Charles Mauro of MauroNewMedia contextualized the Xerox patents within a timeline, mapping key events in user interface development with important patent events from the 1960s to the present:
In addition, Masashi Omine, a Deputy Director of the Japan Patent Office (JPO) described the history of interface design patents in his home country, starting from the patenting of liquid crystal display designs (e.g. digital watches) starting in 1986, subsequently extending to graphic images (2006), and more recently, dynamic graphics (2011). On a related note, China does not currently provide any patent protection for user interface designs, although this may change long-term.
Rob Katz of Banner & Witcoff provided summary statistics on the current state of user interface design patents, which make-up about 2% of all design patent applications. This translates to roughly 500 UI design patent filings per year with the USPTO, but has been rapidly accelerating. Brooks of the USPTO indicated that "Generated Images" (referring to user interfaces and icons) are the fatest growing segment of design patents.
It's important to keep in mind that design patents are only one form of intellectual property of protection for user interfaces, which can also be covered by utility patents, trademarks and copyrights. Mauro suggests that all of these forms of IP protection are needed to cover the entire user experience (UX), but that current processes are not integrated, requiring a strategic approach. Apple demonstrated such a strategy in their case against Samsung, which included multiple design patents, utility patents and trade dress IP. Katz mentioned that it is rare for a design patent to include both aspects of the physical product design and the user interface design, as it is typically more effective to patent each separately.

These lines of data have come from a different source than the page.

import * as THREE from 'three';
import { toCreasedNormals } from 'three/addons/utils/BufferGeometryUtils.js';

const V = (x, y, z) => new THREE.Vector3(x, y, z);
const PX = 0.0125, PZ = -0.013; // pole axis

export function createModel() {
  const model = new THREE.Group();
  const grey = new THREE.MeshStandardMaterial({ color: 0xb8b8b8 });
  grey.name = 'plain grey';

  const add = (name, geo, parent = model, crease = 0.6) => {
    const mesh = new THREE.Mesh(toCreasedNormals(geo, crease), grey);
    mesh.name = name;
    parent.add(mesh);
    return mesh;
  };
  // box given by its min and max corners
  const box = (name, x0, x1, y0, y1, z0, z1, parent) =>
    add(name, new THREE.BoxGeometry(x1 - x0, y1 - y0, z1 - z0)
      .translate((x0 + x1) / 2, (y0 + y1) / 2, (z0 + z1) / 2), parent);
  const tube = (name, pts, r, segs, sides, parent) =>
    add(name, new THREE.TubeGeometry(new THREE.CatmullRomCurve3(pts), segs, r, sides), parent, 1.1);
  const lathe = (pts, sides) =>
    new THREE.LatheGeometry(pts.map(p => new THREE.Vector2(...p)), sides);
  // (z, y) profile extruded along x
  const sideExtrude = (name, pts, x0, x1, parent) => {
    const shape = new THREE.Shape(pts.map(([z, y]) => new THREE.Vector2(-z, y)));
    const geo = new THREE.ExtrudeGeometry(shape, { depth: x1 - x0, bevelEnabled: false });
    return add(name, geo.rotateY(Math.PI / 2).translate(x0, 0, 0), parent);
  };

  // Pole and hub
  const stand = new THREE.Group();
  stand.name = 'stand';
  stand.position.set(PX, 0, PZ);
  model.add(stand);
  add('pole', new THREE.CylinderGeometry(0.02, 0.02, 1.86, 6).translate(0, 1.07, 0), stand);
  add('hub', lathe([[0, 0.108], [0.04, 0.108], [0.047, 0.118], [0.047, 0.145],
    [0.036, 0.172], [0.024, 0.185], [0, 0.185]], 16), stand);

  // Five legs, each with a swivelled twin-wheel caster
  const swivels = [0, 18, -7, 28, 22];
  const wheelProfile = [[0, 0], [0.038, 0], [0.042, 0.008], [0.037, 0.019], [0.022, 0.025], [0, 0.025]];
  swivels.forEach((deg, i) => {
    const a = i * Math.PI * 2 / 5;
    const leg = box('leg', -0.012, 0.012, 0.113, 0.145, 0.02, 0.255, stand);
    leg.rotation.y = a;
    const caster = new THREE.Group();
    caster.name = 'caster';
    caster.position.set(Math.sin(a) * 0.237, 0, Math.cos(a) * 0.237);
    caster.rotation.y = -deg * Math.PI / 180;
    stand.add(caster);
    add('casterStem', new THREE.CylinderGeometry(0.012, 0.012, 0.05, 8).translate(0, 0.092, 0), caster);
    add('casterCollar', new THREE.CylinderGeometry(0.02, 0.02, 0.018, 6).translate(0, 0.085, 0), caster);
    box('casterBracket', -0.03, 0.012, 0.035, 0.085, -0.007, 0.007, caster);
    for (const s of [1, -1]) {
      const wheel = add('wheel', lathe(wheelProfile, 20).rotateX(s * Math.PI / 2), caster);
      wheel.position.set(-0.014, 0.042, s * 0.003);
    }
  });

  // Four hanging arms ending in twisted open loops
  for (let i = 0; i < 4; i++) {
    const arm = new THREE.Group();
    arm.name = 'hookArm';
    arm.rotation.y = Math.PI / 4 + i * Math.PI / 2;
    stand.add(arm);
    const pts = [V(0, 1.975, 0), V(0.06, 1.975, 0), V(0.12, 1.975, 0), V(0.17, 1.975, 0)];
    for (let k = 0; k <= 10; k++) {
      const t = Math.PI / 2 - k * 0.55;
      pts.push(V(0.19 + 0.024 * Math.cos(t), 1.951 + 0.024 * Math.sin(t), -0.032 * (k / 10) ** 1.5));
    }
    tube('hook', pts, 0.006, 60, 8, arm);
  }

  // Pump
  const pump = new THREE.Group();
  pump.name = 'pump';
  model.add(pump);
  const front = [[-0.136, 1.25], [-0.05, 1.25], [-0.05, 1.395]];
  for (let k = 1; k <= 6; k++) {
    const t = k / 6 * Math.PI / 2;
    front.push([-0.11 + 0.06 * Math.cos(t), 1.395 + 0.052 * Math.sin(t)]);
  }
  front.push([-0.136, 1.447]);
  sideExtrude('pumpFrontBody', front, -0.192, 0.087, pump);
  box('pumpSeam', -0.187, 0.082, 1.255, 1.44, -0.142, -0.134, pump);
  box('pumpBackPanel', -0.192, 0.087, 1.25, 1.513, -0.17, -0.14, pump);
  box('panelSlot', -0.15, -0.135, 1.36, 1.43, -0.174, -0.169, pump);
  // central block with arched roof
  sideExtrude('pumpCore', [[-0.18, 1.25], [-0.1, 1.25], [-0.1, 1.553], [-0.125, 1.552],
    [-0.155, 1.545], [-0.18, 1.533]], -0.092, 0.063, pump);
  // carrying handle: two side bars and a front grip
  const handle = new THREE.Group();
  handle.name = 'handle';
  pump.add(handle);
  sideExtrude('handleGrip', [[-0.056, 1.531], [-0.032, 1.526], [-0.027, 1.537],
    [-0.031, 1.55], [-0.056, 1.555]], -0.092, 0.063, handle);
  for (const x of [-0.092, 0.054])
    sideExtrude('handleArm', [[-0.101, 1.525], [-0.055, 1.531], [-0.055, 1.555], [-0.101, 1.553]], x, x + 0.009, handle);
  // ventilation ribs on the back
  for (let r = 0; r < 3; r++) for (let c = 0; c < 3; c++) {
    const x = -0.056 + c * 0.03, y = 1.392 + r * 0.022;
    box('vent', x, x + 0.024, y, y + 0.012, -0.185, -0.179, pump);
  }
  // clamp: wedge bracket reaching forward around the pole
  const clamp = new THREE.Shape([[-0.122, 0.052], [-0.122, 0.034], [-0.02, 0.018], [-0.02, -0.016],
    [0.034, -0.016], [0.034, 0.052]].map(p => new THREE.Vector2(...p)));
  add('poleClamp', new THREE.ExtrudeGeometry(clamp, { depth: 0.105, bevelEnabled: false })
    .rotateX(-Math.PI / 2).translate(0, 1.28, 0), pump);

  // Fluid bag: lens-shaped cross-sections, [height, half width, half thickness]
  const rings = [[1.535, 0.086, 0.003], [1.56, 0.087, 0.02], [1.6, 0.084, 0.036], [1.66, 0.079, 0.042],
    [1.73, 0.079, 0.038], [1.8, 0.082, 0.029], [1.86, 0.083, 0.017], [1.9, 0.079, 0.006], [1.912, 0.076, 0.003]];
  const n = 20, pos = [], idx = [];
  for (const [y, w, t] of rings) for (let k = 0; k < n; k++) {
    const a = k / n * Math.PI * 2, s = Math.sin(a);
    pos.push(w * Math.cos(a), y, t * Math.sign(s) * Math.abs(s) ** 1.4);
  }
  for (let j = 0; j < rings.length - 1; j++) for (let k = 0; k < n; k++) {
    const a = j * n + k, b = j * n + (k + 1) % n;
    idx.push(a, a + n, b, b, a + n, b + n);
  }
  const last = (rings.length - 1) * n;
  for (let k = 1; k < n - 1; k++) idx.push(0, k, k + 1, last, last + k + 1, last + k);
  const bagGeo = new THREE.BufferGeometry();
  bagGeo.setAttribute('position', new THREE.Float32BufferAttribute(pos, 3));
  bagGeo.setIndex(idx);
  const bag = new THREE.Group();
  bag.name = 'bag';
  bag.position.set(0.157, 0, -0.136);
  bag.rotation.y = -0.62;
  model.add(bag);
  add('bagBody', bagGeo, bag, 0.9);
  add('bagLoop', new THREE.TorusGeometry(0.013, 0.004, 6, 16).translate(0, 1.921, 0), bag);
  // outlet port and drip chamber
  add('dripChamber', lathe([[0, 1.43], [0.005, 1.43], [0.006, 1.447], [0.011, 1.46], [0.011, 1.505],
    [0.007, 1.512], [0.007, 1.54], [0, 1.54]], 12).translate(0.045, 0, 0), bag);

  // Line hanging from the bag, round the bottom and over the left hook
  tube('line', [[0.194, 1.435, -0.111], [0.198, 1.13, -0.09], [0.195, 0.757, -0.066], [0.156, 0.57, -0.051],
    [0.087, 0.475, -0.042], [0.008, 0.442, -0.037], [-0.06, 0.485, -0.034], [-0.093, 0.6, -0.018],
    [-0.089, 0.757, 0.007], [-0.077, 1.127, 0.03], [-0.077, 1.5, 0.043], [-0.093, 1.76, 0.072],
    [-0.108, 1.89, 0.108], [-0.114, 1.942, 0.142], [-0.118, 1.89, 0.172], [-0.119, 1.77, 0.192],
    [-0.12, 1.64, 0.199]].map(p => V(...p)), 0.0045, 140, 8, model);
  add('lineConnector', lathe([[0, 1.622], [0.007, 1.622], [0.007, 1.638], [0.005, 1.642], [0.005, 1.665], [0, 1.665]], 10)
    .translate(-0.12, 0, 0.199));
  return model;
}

While user interface patents are growing in prominence and value, there are constraints in the design patent application process. For example Brooks discussed some of the basic requirements for user interface design patents, which include referencing a physical object or system such as a computer or display screen. Dynamic interactions such as animations or transitions can be submitted as a series of static images like a "flip book" or storyboard, but only those images presented are covered by the patent.
The takeaways from Design Day 2013 were clear - user interface design patents are more important now than ever, and there is a need to evolve the processes around protecting them. In the short-term this includes increasing staffing at the USPTO to support the growing number of UI design patent applications, and to continue the dialogue between stakeholders at events like Design Day. I also strongly recommend that user interface designers improve their education and processes around patents.
Looking further ahead I would expect the USPTO processes to catch-up (or at least narrow the gap) with the design and technology it is intended to protect. This may mean more suitable forms for documenting and describing interactive designs as well as a more cohesive approach to combining related forms of IP such as design and utility patents as appropriate.
Finally, consider what David Kappos, former director of the USPTO, wrote last week in the National Law Journal in a piece entitled Design: The New Frontier of Intellectual Property. Kappos, perhaps anticipating the discussions that would take place at Design Day 2013, admonished:
"But for the breakthrough innovators of the 21st century, design has moved onto a much larger stage. It is where high function meets high style. And the traditional disciplines of IP — patents, trademarks and copyrights — are no longer ends unto themselves but are now viewed as component parts of a larger whole."